*EXERCISE INSTRUCTIONS*: Look for the word "THREE" in the material below. Copy each line that has it.

*DATA EXCERPTS*:
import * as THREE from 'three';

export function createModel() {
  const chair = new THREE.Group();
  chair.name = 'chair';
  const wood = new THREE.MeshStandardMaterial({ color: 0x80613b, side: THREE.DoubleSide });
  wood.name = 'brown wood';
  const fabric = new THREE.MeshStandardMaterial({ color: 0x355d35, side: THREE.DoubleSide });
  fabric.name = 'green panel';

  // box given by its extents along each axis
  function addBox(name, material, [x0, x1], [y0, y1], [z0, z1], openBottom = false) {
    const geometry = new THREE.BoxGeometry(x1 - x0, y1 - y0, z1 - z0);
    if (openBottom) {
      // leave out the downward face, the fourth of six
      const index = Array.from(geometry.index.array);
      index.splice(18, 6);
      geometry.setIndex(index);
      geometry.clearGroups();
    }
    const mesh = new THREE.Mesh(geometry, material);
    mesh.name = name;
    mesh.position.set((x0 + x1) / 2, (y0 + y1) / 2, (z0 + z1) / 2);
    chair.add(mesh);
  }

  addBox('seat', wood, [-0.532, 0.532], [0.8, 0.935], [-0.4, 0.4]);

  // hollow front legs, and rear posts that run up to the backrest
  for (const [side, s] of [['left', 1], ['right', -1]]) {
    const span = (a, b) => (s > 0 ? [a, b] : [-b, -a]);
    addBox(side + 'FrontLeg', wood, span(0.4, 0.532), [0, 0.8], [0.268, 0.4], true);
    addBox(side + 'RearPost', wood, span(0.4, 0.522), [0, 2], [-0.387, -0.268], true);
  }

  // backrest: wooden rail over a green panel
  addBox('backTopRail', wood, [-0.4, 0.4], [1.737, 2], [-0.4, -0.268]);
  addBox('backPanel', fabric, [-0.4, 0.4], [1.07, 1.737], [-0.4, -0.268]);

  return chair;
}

*EXERCISE RESPONSE*:
import * as THREE from 'three';
  const chair = new THREE.Group();
  const wood = new THREE.MeshStandardMaterial({ color: 0x80613b, side: THREE.DoubleSide });
  const fabric = new THREE.MeshStandardMaterial({ color: 0x355d35, side: THREE.DoubleSide });
    const geometry = new THREE.BoxGeometry(x1 - x0, y1 - y0, z1 - z0);
    const mesh = new THREE.Mesh(geometry, material);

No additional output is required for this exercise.